A revocable living trust is a very commonly utilized type of trust. You maintain control of the assets when you create this type of trust, because you have the power of revocation. As the grantor of the trust, you could also control the actions of the trust while it is in place, because you could serve as the trustee and the beneficiary.
These trusts are popular because they give you the ability to include spendthrift protections, and assets can be distributed in a timely manner after your passing, because they would not be subject to the probate process.
The ongoing control can sound like a positive, and it is on the one hand. However, because you do maintain incidents of ownership, assets in a revocable living trust would be counted if you were to apply for Medicaid to pay for long-term care.
Medicaid is a government health insurance program that many seniors who need living assistance rely upon, because Medicare does not pay for long-term care.
A revocable living trust would not be a good choice for you if you want to divest yourself of assets so that you can qualify for Medicaid to pay for long-term care. However, there is a different type of trust that you could use as a Medicaid planning device.
It would be possible to create an irrevocable Medicaid trust. Assets in this type of trust would not be counted by Medicaid evaluators, because you surrender incidents of ownership when you create an irrevocable trust.
You cannot change your mind and revoke the trust, so you have to be certain that you are ready to take this step. However, you could create an income-only Medicaid trust. With this type of trust, you could continue to receive income from the earnings of the trust, but the principal would not be counted by the Medicaid program.
However, if you do eventually qualify for Medicaid to pay for long-term care, the income could go toward the cost of the care that you receive.
Medicaid Planning Report
We have provided a bit of basic information about Medicaid planning and trusts in this blog post. If you would like to obtain more detailed information, download our special report.
This in-depth report is free, and you can access your copy through this page: Medicaid Planning Report.
Schedule a Consultation
Our firm would be glad to assist you if you would like to discuss Medicaid planning with a licensed professional. Feel free to contact us through this page to request a no obligation consultation: Long Island NY Elder Law Attorneys.
Latest posts by Mark S. Eghrari, Estate Planning Attorney (see all)

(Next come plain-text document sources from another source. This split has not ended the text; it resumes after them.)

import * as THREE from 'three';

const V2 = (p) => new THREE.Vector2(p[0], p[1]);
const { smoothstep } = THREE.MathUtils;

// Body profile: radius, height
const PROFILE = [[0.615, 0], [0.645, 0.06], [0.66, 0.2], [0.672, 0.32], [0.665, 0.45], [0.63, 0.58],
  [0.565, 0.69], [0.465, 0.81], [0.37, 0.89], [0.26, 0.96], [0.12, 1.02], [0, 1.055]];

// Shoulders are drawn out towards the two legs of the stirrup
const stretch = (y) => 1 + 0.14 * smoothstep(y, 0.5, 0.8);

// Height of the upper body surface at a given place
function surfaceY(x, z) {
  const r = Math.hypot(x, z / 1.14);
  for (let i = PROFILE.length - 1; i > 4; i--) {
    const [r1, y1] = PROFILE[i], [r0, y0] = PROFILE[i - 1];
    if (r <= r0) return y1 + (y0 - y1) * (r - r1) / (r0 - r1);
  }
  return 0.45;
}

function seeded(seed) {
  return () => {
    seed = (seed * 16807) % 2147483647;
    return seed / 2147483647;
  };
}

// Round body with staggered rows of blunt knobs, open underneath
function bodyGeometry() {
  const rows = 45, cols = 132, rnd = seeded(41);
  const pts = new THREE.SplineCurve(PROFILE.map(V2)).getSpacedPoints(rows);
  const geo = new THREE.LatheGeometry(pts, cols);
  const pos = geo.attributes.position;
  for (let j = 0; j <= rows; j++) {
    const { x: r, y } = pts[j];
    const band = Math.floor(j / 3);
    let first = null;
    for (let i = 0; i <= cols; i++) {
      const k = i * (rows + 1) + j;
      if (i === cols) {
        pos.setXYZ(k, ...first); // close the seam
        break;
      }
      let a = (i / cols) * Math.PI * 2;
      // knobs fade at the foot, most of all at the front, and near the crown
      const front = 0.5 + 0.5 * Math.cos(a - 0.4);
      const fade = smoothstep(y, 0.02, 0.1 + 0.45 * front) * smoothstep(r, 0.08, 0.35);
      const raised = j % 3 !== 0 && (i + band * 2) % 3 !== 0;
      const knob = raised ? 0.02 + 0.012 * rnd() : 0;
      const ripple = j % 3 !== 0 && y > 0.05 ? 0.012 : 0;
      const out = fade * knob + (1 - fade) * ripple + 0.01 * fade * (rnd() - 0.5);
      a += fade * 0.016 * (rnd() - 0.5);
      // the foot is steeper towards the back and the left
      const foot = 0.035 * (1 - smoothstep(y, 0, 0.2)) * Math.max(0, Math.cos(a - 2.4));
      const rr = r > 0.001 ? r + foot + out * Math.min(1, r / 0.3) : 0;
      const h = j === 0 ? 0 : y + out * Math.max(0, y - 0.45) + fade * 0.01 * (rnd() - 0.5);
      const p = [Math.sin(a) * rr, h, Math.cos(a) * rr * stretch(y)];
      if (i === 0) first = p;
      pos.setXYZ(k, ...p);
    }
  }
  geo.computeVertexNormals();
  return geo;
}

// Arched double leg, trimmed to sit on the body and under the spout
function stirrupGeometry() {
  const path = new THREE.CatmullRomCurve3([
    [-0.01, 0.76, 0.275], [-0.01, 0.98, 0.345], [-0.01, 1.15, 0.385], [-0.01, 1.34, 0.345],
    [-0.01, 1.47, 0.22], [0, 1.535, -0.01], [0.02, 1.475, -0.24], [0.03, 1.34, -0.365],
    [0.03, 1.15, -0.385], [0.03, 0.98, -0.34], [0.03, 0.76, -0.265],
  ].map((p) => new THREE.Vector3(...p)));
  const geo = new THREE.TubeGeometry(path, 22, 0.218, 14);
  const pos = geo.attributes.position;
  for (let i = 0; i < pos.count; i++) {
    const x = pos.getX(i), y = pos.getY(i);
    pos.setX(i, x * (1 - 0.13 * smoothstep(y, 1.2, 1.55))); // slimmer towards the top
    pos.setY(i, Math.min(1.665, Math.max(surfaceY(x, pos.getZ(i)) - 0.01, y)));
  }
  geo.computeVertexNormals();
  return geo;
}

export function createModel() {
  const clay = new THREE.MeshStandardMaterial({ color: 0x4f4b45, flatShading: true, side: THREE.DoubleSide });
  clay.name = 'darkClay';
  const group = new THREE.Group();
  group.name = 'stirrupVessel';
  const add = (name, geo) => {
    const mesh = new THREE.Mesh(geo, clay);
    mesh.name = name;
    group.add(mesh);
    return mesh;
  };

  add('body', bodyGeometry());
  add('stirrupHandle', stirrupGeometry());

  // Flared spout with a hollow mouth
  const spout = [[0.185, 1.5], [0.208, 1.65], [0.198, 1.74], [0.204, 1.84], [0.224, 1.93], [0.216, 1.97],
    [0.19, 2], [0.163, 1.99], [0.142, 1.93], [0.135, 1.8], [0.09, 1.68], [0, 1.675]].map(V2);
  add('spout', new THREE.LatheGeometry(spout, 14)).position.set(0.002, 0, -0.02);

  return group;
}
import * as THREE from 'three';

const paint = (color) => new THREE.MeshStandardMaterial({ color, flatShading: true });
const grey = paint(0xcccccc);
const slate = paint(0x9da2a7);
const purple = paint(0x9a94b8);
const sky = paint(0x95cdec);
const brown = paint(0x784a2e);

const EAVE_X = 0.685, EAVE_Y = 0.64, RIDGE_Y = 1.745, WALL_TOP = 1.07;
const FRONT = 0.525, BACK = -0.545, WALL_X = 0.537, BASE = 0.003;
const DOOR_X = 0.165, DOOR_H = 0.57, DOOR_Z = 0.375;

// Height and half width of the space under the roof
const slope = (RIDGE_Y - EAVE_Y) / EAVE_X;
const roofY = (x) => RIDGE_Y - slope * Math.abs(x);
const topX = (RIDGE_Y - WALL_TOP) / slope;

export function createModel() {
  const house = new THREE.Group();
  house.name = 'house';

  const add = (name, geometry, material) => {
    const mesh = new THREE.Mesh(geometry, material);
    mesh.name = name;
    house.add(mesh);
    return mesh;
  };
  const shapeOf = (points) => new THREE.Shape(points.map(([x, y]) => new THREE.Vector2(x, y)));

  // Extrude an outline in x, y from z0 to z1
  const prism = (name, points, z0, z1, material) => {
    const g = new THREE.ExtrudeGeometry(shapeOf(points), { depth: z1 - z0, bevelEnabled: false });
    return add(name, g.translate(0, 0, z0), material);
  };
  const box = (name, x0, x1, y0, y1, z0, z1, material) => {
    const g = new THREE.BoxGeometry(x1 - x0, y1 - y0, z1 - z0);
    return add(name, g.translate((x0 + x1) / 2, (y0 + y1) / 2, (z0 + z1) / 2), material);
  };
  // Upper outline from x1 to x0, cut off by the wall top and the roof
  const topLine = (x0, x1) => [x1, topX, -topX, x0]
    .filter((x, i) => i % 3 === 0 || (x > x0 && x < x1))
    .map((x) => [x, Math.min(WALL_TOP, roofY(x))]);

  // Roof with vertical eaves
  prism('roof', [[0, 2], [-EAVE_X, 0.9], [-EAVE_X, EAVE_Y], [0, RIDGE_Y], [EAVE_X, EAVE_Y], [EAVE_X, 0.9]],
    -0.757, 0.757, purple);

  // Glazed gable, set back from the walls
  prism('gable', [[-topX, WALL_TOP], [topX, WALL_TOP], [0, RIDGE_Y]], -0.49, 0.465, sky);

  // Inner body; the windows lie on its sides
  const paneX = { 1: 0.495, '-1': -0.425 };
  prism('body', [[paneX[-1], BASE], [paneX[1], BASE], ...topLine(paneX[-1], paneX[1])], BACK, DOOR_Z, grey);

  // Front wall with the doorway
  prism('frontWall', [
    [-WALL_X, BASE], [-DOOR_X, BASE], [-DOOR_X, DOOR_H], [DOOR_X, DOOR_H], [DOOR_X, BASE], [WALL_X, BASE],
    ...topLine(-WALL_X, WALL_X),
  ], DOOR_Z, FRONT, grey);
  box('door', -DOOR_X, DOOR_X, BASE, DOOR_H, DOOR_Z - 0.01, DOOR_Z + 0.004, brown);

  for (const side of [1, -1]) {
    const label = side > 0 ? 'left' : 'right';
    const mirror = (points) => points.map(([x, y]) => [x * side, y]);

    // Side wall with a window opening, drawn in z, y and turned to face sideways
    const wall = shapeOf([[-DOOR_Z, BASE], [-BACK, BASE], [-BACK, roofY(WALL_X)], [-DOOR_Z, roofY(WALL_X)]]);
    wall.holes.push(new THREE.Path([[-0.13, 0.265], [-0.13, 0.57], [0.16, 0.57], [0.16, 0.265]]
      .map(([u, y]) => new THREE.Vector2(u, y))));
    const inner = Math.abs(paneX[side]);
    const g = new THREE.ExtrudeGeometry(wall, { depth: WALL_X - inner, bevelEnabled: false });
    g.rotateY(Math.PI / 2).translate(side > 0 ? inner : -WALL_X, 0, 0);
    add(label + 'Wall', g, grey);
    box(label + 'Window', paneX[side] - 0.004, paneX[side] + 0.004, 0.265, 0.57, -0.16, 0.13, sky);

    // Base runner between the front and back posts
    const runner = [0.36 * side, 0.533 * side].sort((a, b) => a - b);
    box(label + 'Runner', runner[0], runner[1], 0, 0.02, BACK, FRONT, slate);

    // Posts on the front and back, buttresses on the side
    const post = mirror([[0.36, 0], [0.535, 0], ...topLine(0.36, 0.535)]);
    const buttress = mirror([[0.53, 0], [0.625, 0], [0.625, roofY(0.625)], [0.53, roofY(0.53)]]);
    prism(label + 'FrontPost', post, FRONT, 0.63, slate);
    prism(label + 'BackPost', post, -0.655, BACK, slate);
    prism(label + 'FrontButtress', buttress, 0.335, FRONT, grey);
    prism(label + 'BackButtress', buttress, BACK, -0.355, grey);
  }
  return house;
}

- Estate Administration Can Be Simplified With a Living Trust - January 17, 2019
- An Overview of the Estate Administration Process - January 16, 2019
- Confront the Eventualities of Aging - January 15, 2019